── Extracted information ──
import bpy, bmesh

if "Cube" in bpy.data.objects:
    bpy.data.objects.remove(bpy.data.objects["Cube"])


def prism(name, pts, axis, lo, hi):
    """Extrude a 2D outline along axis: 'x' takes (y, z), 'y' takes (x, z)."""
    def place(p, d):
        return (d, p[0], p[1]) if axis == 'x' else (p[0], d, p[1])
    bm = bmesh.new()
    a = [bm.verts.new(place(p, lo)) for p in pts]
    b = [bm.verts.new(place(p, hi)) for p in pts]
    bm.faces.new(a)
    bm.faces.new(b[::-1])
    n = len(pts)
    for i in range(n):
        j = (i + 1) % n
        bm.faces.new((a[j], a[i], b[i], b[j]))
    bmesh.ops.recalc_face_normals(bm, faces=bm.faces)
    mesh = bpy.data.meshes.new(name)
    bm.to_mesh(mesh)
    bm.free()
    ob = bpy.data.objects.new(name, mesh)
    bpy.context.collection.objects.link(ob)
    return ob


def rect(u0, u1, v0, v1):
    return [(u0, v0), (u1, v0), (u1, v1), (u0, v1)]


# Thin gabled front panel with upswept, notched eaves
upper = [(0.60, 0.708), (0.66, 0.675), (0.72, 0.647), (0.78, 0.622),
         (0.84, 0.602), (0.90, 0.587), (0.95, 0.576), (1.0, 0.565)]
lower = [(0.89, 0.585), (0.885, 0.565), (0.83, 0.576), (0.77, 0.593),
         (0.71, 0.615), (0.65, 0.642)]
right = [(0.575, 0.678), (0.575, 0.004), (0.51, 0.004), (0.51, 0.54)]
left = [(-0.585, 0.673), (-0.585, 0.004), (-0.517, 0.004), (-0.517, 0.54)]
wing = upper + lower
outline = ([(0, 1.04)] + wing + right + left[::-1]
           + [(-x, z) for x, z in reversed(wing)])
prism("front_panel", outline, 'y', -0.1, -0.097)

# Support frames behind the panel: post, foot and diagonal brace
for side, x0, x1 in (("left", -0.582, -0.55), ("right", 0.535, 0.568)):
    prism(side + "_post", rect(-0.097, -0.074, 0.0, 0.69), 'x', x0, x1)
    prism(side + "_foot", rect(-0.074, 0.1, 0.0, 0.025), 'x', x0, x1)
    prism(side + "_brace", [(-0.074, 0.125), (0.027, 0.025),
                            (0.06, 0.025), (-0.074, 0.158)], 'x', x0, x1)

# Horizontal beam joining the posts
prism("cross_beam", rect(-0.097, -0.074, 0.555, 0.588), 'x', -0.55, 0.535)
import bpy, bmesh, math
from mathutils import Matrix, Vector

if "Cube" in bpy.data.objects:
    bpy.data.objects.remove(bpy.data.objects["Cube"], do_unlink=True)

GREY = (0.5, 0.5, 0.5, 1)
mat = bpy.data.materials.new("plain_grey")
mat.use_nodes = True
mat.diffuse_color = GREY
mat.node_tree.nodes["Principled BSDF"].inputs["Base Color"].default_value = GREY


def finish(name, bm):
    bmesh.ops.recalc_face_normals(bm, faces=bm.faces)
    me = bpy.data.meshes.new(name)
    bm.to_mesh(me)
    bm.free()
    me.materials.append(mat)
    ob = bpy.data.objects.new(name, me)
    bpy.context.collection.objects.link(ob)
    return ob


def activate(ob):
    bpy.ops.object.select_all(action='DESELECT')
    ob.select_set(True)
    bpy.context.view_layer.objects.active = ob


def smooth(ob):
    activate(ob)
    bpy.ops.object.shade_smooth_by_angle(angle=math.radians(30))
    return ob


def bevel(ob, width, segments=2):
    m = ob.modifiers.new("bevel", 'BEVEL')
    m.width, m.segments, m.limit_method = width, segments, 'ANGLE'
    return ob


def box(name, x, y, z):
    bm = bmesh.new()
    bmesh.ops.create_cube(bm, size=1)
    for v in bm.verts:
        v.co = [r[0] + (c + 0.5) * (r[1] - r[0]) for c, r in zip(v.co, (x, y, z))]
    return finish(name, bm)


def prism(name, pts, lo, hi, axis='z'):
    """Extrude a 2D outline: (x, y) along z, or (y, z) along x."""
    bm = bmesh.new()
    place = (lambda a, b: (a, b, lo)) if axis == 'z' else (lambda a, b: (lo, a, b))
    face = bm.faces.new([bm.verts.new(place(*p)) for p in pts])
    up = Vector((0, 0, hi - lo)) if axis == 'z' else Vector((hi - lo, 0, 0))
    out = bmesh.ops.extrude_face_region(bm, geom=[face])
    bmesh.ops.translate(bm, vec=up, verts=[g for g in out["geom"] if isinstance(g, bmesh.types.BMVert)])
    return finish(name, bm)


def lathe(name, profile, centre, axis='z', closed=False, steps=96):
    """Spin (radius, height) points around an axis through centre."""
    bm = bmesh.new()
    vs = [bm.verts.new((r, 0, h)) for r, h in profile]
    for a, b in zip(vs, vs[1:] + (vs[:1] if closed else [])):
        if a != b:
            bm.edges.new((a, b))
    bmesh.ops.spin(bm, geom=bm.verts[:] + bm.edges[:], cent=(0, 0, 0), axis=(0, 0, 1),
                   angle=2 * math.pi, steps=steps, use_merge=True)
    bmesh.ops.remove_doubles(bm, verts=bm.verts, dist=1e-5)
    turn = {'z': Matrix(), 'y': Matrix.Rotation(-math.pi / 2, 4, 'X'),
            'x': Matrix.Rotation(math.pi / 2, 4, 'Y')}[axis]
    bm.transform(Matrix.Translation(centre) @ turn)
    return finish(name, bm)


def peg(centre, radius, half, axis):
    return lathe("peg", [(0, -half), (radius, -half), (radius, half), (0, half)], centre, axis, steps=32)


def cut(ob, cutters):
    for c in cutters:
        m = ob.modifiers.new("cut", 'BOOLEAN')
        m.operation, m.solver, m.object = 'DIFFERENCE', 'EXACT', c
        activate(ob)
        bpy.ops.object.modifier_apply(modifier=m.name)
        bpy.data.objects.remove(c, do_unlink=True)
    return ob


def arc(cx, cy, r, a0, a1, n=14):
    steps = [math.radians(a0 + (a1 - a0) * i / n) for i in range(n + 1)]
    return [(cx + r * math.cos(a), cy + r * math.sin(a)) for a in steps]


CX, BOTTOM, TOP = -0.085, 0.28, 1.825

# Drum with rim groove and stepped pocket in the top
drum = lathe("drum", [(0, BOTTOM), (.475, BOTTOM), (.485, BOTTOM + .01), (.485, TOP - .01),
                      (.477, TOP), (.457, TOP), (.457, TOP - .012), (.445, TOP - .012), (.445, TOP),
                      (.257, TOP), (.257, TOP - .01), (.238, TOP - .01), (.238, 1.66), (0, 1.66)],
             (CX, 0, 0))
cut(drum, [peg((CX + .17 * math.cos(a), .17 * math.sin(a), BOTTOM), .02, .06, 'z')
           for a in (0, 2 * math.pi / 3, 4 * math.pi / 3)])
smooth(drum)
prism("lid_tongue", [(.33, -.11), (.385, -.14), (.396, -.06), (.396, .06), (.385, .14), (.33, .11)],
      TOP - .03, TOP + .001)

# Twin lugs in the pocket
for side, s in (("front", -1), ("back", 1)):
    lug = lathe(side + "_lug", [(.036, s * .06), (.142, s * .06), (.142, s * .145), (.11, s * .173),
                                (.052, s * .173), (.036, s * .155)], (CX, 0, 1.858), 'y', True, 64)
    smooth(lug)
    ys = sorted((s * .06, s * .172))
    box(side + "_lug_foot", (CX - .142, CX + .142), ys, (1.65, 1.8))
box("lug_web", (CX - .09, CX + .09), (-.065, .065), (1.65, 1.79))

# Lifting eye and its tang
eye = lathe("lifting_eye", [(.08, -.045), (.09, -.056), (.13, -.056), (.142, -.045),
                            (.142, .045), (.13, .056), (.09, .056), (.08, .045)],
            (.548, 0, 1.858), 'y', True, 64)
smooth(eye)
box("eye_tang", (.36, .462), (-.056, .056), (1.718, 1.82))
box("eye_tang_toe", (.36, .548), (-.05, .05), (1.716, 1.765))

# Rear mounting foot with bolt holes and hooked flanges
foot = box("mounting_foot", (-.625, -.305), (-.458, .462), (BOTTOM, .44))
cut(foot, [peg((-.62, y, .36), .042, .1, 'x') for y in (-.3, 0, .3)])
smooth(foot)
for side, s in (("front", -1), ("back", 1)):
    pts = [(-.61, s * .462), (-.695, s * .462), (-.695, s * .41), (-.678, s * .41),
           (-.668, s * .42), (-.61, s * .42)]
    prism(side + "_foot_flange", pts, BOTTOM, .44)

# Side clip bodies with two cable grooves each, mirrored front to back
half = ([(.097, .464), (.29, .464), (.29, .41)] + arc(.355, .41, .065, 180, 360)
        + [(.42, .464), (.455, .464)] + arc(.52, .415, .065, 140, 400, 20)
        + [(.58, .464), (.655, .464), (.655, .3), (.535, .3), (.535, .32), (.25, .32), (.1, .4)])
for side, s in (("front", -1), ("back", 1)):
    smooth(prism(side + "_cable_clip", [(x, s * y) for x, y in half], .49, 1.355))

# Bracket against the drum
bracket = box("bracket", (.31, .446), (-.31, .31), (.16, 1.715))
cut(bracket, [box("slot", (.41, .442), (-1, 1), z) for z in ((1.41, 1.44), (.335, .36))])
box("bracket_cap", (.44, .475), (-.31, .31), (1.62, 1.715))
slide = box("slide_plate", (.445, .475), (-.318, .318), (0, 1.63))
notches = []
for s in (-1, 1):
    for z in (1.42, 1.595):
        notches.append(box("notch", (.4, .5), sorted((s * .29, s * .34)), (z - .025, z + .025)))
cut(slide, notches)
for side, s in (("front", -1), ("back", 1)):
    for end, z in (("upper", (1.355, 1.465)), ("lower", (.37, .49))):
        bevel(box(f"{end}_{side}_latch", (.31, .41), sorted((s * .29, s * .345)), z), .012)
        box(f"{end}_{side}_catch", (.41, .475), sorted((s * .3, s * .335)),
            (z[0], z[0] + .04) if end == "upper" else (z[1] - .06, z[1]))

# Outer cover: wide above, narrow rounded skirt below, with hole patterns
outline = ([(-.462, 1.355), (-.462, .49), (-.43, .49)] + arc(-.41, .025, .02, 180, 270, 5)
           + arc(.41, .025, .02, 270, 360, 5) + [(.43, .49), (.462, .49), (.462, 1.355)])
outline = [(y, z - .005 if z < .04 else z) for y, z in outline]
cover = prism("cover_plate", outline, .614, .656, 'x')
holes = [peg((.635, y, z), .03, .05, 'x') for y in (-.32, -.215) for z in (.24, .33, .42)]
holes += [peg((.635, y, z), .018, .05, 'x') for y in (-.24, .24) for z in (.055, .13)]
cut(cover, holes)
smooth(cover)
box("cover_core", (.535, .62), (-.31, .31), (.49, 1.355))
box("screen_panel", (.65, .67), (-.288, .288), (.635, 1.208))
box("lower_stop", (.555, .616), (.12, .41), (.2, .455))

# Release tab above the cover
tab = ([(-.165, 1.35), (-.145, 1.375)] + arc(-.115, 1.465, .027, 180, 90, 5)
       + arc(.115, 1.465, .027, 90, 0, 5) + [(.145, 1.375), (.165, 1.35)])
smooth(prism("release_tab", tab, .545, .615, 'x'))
───
**About this task**: For the records given here, say how many lines hold the string "radians", with no further words.

**Answer**: 2